A new drug called BMN 111 developed by BioMarin Pharmaceuticals has improved growth in 10 children, a breakthrough that has raised hopes for treating dwarfism. Ten children who participated in the experiment grew at an average rate of 6.1 cm or 2.4 inches per year after they were administered the drug. The growth rate prior to this was 4 cm per year.
Biomarin Pharmaceuticals said that the growth rate after administering the drug was similar to that of a normal child. Dr. William R Wilcox, professor of human genetics at Emory University termed the results promising. He however, said that the children were treated for only 6 months which doesn’t give a clear picture. The drug marketed for certain children can also increase growth rate in dwarfs up to 6 centimetres per year.

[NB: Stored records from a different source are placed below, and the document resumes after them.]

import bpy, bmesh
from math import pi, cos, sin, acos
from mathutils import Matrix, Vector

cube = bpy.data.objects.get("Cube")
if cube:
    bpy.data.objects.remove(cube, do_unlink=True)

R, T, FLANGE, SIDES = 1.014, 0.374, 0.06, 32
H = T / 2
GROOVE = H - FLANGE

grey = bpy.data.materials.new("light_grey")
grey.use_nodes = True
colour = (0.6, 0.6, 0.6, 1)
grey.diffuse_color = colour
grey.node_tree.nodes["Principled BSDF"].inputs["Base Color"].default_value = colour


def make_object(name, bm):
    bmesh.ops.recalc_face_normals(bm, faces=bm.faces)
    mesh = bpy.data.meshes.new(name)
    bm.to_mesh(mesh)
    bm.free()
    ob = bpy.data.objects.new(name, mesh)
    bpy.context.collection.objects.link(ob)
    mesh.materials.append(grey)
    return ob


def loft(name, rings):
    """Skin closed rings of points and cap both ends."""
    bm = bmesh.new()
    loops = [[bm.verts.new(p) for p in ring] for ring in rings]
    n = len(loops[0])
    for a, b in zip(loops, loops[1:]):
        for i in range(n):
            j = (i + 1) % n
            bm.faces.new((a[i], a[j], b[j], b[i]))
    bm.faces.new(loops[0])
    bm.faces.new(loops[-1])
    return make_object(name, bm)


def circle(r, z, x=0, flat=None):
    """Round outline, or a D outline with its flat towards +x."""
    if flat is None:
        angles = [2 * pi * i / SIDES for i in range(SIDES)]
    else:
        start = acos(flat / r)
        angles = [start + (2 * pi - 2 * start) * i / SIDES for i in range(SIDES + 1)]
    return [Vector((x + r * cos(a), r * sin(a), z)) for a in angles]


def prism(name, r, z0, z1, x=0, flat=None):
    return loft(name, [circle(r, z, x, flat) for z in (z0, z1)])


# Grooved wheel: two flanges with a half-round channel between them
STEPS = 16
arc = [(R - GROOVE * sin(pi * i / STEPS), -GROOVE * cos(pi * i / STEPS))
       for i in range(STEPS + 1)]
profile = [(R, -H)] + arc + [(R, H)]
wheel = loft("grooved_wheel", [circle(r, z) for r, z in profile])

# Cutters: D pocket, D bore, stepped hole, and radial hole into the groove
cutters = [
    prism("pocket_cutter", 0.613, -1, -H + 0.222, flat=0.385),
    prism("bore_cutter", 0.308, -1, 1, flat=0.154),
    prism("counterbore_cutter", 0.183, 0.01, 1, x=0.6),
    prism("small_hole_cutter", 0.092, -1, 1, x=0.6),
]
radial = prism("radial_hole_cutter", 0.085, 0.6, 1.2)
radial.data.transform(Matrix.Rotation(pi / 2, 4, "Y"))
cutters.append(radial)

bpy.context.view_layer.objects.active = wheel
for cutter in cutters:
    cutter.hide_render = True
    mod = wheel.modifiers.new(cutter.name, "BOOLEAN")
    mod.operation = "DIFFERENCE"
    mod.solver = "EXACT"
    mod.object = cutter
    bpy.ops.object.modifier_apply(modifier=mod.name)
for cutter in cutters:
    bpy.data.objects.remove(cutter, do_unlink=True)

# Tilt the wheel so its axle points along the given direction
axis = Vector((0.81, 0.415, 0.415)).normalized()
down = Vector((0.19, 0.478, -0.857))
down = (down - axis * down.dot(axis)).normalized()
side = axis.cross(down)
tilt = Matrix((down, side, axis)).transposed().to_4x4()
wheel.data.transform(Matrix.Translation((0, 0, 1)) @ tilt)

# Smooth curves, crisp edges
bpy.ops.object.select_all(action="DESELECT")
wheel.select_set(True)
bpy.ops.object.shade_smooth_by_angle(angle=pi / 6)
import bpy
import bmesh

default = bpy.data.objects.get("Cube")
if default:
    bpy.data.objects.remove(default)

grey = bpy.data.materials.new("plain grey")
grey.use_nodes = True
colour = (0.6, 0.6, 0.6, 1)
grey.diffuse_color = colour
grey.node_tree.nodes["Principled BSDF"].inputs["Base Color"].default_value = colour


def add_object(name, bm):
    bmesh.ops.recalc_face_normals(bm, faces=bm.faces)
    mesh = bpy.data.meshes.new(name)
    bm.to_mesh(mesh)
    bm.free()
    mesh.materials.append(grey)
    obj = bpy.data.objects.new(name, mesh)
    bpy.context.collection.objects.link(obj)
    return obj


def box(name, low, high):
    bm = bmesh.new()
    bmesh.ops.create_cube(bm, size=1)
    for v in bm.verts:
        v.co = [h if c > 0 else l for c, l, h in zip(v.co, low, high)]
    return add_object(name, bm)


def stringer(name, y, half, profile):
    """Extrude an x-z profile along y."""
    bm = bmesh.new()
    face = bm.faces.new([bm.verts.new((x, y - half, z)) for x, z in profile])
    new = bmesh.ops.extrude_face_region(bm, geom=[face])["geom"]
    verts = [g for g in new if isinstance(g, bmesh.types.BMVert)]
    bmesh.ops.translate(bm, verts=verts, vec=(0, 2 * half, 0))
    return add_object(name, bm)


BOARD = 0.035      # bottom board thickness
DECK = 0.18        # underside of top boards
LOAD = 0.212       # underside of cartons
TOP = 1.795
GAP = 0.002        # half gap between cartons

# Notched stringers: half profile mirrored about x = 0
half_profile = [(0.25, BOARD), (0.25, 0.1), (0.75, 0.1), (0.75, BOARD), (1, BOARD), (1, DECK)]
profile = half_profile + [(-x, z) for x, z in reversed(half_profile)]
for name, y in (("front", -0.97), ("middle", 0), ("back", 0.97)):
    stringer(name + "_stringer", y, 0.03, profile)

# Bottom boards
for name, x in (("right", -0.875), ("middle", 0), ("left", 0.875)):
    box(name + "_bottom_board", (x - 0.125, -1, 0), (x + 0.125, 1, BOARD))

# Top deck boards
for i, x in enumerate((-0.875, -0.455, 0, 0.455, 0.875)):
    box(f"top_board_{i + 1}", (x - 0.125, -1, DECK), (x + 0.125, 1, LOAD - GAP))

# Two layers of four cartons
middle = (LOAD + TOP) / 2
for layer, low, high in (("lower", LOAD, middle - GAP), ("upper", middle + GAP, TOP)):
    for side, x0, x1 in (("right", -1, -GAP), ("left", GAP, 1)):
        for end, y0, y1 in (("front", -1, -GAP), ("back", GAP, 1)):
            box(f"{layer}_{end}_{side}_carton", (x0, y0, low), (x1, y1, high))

BMN 111 is aimed at treating achondroplasia, the most common form of dwarfism. According to the company 24,000 children are suffering from this condition in North America, Europe, Asia and Latin America. Achondroplasia causes disproportionate growth that can lead to complications like bowed legs, sleep apnea and spinal cord compression. These complications require surgery. However, it is too early to say whether the drug can prevent these complications. The effect of the drug disappears after one year, so it is to be seen if it can increase growth year after year.